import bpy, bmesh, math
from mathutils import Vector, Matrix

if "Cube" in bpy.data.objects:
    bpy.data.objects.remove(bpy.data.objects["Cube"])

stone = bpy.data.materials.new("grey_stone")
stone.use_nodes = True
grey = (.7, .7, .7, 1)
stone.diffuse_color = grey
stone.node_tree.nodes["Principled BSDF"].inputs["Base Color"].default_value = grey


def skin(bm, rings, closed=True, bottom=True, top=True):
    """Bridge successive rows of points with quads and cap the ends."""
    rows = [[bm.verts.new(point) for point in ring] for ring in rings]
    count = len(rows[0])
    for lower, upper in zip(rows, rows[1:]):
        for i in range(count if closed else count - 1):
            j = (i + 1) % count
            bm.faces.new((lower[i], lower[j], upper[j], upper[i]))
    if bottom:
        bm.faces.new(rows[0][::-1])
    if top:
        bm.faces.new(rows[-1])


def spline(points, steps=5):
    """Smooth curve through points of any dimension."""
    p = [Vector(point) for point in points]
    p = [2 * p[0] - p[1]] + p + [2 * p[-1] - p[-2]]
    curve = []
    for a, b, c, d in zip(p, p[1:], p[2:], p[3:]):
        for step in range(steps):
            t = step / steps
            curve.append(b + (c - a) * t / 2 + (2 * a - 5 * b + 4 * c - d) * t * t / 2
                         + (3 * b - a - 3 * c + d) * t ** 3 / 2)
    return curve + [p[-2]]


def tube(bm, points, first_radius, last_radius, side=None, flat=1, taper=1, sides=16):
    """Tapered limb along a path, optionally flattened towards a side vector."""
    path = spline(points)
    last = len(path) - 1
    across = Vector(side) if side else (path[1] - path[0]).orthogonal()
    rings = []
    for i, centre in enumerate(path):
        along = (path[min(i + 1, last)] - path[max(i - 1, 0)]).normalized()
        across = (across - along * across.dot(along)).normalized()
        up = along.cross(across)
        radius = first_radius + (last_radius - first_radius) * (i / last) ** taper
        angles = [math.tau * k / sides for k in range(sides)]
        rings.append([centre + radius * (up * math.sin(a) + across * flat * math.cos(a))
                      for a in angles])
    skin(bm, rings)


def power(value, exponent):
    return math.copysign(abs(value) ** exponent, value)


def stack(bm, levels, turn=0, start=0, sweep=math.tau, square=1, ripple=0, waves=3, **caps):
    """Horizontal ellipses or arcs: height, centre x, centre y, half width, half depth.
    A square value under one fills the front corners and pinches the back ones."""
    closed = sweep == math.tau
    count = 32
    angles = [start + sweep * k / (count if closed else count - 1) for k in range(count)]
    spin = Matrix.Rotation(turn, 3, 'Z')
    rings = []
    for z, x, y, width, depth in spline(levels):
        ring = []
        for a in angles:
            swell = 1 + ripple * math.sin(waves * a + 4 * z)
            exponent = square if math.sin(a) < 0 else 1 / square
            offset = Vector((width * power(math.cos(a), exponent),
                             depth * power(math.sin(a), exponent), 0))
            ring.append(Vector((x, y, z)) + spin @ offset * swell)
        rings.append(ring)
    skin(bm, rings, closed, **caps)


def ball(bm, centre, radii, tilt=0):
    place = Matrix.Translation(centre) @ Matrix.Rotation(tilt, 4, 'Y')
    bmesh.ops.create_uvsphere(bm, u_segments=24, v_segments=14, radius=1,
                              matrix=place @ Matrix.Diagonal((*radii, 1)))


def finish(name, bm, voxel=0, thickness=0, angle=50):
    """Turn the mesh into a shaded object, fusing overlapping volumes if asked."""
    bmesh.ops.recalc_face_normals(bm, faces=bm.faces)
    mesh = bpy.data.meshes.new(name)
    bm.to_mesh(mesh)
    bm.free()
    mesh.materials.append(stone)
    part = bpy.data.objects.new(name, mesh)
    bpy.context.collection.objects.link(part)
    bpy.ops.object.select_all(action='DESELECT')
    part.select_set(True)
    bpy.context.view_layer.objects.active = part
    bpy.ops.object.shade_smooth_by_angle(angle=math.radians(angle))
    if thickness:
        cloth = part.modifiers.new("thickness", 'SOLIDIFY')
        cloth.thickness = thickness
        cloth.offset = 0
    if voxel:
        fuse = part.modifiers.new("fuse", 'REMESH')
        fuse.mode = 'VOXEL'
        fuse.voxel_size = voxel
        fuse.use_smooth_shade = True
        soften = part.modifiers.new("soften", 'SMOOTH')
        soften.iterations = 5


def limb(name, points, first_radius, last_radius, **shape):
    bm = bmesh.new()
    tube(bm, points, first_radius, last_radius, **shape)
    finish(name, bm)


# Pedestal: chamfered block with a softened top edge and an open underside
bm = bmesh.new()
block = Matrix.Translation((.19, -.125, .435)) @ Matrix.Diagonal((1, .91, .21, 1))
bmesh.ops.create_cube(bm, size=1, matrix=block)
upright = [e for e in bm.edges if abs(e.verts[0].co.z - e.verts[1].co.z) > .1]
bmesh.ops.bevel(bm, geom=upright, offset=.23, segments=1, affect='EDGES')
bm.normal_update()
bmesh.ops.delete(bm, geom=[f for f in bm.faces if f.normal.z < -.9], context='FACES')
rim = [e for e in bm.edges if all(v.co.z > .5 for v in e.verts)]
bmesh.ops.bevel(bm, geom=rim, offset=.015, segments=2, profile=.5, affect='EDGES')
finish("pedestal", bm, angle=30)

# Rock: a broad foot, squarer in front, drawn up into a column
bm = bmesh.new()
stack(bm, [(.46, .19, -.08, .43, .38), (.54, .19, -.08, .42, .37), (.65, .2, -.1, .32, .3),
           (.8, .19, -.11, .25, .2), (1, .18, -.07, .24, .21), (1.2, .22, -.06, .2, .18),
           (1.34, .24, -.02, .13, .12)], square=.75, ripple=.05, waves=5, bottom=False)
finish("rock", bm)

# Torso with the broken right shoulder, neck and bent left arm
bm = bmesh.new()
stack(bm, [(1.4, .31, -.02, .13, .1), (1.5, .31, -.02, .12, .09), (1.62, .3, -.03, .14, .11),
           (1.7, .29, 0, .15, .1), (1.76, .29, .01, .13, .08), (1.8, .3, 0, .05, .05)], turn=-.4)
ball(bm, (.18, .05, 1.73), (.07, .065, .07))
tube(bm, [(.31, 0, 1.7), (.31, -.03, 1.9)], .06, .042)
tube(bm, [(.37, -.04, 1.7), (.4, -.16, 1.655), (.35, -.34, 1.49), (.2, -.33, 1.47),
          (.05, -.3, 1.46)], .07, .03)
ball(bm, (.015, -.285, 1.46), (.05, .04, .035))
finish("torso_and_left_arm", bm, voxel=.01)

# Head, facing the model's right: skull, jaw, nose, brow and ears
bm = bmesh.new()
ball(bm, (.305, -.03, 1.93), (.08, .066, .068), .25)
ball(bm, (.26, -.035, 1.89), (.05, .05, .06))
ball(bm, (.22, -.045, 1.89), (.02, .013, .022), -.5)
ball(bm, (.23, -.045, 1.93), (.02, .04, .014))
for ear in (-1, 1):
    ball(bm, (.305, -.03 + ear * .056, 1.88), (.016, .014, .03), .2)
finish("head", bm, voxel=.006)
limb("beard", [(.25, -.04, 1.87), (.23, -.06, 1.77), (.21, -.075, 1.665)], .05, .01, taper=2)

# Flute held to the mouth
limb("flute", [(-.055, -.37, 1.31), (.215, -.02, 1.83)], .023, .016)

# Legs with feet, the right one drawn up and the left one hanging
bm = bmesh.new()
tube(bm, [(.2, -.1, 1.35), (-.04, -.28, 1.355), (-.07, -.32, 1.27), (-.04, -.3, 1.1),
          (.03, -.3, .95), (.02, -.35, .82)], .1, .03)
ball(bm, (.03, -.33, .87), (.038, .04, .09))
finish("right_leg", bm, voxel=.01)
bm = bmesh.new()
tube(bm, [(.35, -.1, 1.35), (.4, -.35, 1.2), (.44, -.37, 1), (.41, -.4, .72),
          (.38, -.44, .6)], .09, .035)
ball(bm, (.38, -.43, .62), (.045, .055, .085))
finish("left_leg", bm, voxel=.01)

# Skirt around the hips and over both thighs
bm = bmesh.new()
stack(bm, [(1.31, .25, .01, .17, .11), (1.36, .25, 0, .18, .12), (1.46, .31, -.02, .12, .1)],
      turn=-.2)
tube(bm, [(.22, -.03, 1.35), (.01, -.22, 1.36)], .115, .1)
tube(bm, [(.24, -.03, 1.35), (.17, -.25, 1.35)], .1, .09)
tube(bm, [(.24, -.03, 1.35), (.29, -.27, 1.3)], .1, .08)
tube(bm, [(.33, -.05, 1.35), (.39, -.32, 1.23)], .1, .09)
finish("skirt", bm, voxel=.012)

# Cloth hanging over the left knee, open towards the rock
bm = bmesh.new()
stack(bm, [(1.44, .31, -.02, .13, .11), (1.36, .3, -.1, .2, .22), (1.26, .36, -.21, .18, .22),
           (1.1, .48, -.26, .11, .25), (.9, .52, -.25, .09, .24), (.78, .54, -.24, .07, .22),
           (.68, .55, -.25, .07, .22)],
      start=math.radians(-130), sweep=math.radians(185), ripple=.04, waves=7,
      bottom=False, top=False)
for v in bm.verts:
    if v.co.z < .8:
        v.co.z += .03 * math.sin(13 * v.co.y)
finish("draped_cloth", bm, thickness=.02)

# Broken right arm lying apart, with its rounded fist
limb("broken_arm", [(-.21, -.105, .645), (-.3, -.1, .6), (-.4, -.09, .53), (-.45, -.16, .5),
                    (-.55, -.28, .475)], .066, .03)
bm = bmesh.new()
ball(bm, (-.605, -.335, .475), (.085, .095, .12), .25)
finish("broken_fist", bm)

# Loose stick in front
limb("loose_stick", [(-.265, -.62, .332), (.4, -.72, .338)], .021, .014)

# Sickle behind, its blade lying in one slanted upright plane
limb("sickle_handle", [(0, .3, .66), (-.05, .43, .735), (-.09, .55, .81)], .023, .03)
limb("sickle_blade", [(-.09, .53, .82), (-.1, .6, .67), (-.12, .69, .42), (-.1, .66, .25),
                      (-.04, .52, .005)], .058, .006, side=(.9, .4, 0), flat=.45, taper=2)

+--

**WORK REQUIRED**
Your answer should be a single number: how many lines of the material contain "append".

**SOLUTION BELOW**
5